• [Instructions to follow]:
Go line by line through the entries below and count those containing the string "from"; give only the count.

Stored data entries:
+-------+

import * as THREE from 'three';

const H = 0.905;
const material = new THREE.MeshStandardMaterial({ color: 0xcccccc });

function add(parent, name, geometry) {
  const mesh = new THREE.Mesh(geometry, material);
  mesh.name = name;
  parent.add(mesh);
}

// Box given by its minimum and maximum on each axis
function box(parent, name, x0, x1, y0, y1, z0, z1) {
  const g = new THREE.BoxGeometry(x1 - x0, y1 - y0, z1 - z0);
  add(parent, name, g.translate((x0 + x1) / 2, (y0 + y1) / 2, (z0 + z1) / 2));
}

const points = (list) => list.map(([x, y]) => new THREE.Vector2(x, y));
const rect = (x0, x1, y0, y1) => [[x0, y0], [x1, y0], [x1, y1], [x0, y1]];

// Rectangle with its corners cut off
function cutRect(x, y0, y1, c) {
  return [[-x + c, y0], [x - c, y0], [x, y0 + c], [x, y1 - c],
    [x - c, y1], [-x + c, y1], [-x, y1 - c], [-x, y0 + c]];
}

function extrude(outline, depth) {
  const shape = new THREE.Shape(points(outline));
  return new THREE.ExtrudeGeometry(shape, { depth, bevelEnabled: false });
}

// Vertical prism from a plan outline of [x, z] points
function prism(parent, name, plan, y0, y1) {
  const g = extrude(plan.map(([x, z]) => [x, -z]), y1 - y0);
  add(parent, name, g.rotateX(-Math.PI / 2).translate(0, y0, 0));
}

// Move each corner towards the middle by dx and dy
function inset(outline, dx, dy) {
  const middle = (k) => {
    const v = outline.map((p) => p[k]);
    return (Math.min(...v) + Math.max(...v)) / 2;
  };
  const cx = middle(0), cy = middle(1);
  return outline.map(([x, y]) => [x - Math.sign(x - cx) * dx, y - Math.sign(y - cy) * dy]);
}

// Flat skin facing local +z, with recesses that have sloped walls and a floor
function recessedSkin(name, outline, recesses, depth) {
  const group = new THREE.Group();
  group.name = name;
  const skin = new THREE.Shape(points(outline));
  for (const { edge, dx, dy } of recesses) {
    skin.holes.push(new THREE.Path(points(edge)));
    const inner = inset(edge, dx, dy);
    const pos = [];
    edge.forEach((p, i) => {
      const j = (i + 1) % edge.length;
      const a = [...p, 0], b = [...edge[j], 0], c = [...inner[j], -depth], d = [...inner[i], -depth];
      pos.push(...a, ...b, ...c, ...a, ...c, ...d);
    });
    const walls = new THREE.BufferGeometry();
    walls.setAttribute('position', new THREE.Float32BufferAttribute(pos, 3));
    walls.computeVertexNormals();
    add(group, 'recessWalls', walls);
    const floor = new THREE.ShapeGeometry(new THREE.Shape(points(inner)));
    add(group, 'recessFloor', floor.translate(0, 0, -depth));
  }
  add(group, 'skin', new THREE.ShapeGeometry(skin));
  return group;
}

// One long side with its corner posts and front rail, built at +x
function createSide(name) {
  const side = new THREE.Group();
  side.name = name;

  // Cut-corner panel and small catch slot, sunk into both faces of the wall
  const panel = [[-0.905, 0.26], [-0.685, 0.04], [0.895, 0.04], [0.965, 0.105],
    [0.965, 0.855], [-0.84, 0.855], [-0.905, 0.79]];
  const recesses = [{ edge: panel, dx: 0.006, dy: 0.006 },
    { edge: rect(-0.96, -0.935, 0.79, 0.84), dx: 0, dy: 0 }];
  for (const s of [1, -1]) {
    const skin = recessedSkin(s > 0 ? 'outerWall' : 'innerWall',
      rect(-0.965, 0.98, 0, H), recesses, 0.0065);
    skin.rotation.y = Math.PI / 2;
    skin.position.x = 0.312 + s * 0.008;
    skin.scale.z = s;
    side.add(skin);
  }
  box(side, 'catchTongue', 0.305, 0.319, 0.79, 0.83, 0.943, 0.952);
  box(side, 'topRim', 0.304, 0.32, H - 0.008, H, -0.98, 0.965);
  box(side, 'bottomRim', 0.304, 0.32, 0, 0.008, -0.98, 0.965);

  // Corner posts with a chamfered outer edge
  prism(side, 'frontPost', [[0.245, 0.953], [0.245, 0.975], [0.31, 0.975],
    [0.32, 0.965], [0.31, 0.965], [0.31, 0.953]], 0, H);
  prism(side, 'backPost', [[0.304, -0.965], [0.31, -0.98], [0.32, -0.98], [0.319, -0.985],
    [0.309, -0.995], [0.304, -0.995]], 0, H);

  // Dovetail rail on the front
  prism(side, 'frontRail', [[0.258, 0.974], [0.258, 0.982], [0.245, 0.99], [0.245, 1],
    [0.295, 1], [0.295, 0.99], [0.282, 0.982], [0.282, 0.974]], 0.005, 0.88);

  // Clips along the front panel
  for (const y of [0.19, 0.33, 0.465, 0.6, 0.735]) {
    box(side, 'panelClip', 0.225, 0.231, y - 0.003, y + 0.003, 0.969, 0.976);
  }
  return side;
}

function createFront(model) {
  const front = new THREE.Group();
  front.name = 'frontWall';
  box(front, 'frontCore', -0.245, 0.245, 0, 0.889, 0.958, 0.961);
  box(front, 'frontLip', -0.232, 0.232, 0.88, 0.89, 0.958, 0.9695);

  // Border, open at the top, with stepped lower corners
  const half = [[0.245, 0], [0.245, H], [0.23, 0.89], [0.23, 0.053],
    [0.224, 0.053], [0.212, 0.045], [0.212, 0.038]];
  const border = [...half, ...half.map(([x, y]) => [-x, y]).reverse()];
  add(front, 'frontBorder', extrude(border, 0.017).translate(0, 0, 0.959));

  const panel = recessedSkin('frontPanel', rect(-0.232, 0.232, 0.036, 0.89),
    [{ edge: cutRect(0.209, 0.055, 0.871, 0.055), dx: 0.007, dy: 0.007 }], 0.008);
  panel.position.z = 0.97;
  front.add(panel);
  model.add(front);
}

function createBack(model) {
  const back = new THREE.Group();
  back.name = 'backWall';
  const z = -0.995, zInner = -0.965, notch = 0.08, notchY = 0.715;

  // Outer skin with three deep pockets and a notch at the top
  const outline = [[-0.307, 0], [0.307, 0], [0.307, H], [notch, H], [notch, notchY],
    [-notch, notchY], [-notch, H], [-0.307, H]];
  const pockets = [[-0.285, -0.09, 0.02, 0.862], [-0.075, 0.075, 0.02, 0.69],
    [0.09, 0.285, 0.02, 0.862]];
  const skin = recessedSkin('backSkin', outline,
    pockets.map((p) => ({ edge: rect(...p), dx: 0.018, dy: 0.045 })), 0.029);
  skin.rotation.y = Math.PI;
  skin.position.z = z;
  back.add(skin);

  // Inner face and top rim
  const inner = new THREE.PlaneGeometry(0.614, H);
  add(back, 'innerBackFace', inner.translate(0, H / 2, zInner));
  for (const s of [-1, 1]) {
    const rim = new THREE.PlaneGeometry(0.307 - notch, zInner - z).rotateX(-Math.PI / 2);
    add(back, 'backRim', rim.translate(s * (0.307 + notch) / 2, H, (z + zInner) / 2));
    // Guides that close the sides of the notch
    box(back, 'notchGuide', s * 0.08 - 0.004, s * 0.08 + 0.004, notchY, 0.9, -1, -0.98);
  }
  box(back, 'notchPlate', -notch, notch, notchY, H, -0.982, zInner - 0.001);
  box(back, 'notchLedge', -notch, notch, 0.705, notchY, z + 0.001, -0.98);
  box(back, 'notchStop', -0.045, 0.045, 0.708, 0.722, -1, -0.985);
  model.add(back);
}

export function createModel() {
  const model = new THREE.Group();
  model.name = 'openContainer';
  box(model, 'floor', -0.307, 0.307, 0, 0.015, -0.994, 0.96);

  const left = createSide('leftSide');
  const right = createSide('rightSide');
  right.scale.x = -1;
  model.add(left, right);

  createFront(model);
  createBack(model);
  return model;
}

+-------+

• [Task response]:
2